Russia was suspended from the United Nations’ Human Rights Council on Thursday. Ninety-three countries voted for the expulsion, the first of its kind in U.N. history.
Momentum for the move began earlier this week, when reports surfaced that Russian soldiers tortured, raped, and executed civilians in Bucha, a suburb of Kyiv.
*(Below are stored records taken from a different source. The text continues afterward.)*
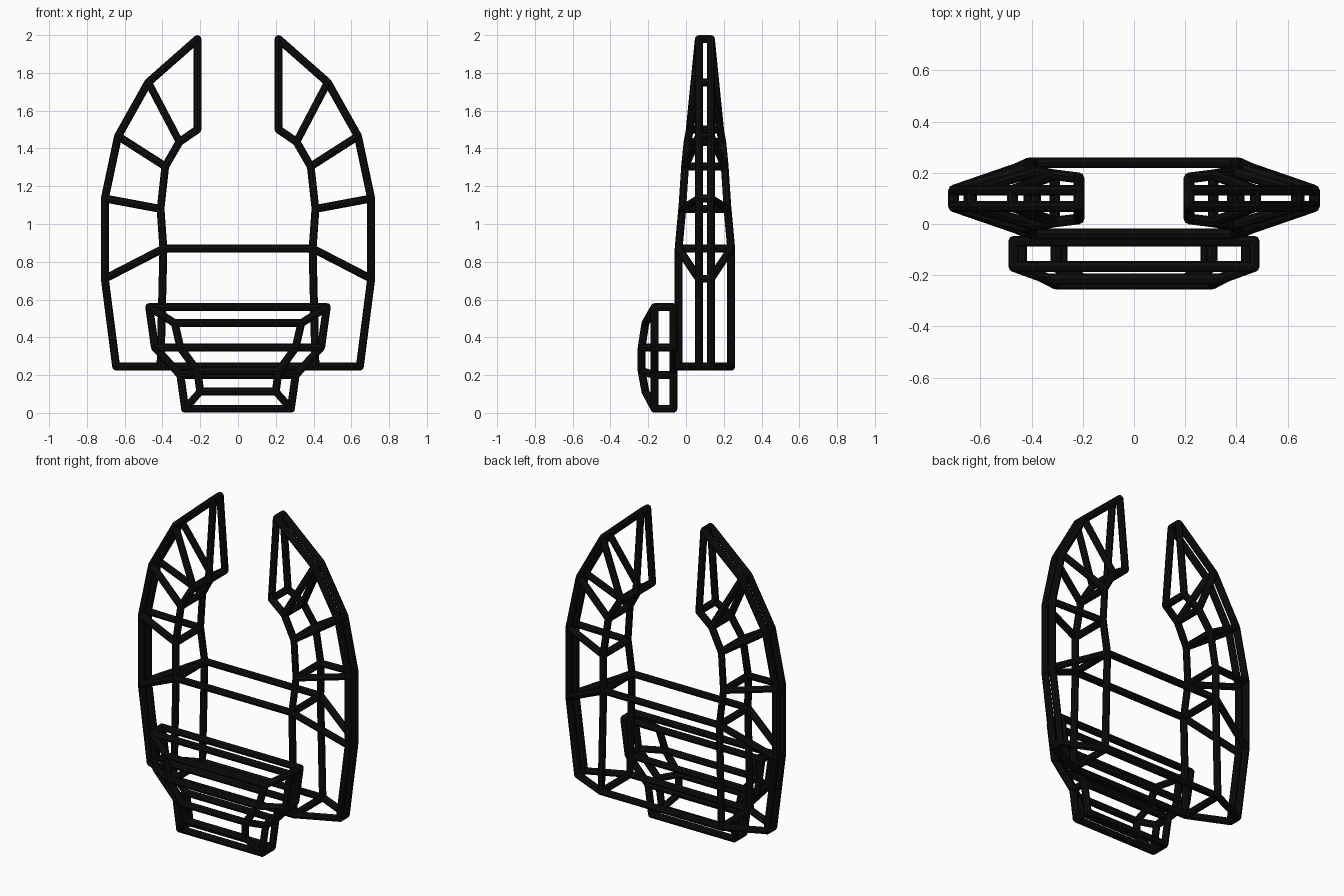
import bpy, bmesh
from mathutils import Vector

if "Cube" in bpy.data.objects:
    bpy.data.objects.remove(bpy.data.objects["Cube"])

R = 0.021    # strut radius
black = bpy.data.materials.new("black")
black.diffuse_color = (0.004, 0.004, 0.004, 1)
black.use_nodes = True
black.node_tree.nodes["Principled BSDF"].inputs["Base Color"].default_value = black.diffuse_color


def build_frame(name, edges):
    """Turn a list of point pairs into round struts with ball joints."""
    bm = bmesh.new()
    joints, done = set(), set()
    for a, b in edges:
        key = frozenset((a, b))
        if len(key) < 2 or key in done:
            continue
        done.add(key)
        joints |= key
        d = Vector(b) - Vector(a)
        ret = bmesh.ops.create_cone(bm, cap_ends=True, segments=8, radius1=R,
                                    radius2=R, depth=d.length)
        rot = d.to_track_quat('Z', 'Y').to_matrix()
        mid = (Vector(a) + Vector(b)) / 2
        for v in ret["verts"]:
            v.co = rot @ v.co + mid
    for p in sorted(joints):
        ret = bmesh.ops.create_uvsphere(bm, u_segments=8, v_segments=6, radius=R)
        bmesh.ops.translate(bm, verts=ret["verts"], vec=p)
    mesh = bpy.data.meshes.new(name)
    bm.to_mesh(mesh)
    bm.free()
    mesh.materials.append(black)
    ob = bpy.data.objects.new(name, mesh)
    bpy.context.collection.objects.link(ob)
    bpy.context.view_layer.objects.active = ob
    ob.select_set(True)
    bpy.ops.object.shade_smooth_by_angle()
    ob.select_set(False)


def loft(rings, closed=True):
    """Edges of each ring plus the lengthwise edges between rings."""
    edges = []
    for ring in rings:
        edges += list(zip(ring, ring[1:] + ring[:1] if closed else ring[1:]))
    for r0, r1 in zip(rings, rings[1:]):
        edges += list(zip(r0, r1))
    return edges


# Curved horns: outer x, z, inner x, z, inner half depth
YC, OUT = 0.1, 0.032
stations = [
    (0.645, 0.245, 0.41, 0.245, 0.139),
    (0.705, 0.71, 0.395, 0.87, 0.139),
    (0.705, 1.135, 0.41, 1.08, 0.12),
    (0.635, 1.465, 0.385, 1.305, 0.105),
    (0.475, 1.75, 0.31, 1.435, 0.092),
    (0.215, 1.979, 0.215, 1.50, 0.08),
]
for side, s in (("left", -1), ("right", 1)):
    rings = [[(s * ox, YC - OUT, oz), (s * ox, YC + OUT, oz),
              (s * ix, YC + h, iz), (s * ix, YC - h, iz)]
             for ox, oz, ix, iz, h in stations]
    build_frame(side + "_horn", loft(rings))

# Long bars of the centre block joining the horns
bars = []
for _, _, x, z, h in stations[:2]:
    for y in (YC - h, YC + h):
        bars.append(((-x, y, z), (x, y, z)))
build_frame("centre_block", bars)

# Front plate: rim x, z, face x, y, z
levels = [
    (0.47, 0.56, 0.335, -0.215, 0.475),
    (0.44, 0.347, 0.305, -0.235, 0.345),
    (0.305, 0.20, 0.215, -0.235, 0.222),
    (0.28, 0.022, 0.20, -0.215, 0.113),
]
BACK, RIM = -0.067, -0.166
plate = []
for s in (-1, 1):
    plate += loft([[(s * x, BACK, z), (s * x, RIM, z), (s * fx, fy, fz)]
                   for x, z, fx, fy, fz in levels], closed=False)
for i, (x, z, fx, fy, fz) in enumerate(levels):
    plate.append(((-x, BACK, z), (x, BACK, z)))
    plate.append(((-fx, fy, fz), (fx, fy, fz)))
    if i in (0, 3):
        plate.append(((-x, RIM, z), (x, RIM, z)))
build_frame("front_plate", plate)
Since Russia’s invasion of Ukraine began, at least 1,563 civilians have been killed; schools, hospitals, and apartment buildings have been targeted by Russian airstrikes.
“Russia’s actions are beyond the pale,” Sergiy Kyslytsya, Ukraine’s U.N. ambassador, said before introducing the U.S.-written resolution to remove Russia from the Human Rights Council. “Russia is not only committing human rights violations, it is shaking the underpinnings of international peace and security.”
“We believe that the members of the Russian forces committed war crimes in Ukraine, and we believe that Russia needs to be held accountable,” US Ambassador to the U.N. Linda Thomas-Greenfield said Monday. “Russia’s participation on the Human Rights Council is a farce.”
On Thursday, 24 countries, including China and Vietnam, joined Russia in voting against the resolution, while 58 nations abstained. The ninety-three votes for Russia’s suspension exceeded the needed two-thirds threshold.
The New York Times provides important context:
The General Assembly, which elects members of the Human Rights Council, has suspended only one other country: Libya, in March 2011. But that action, taken after President Moammar al-Qaddafi launched a ferocious crackdown on antigovernment protesters, was taken with the support of Libyan diplomats in New York and Geneva who had dissociated themselves from the actions of their government.
Russia’s suspension, by contrast, comes in the face of its blanket denials of any rights violations in Ukraine. The Kremlin had warned that it would consider votes in support of the resolution or even abstentions as “unfriendly” acts that would have consequences for its relations with those countries.
Russia’s suspension is the first time one of the five permanent members of the U.N. Security Council has lost its membership rights in any United Nations organization, rights groups said.
The Washington Post gives background on the atrocities in Bucha:
Germany’s foreign intelligence service claims to have intercepted radio communications in which Russian soldiers discuss indiscriminate killings in Ukraine. In two communications, Russian troops described how they question soldiers as well as civilians, and proceed to shoot them, according to an intelligence official familiar with the findings who, like others, spoke on the condition of anonymity because of the matter’s sensitivity.
World leaders have responded with tougher sanctions and promises to send Ukraine more weapons — measures that Ukrainian officials have welcomed but say aren’t enough to help prevent future atrocities.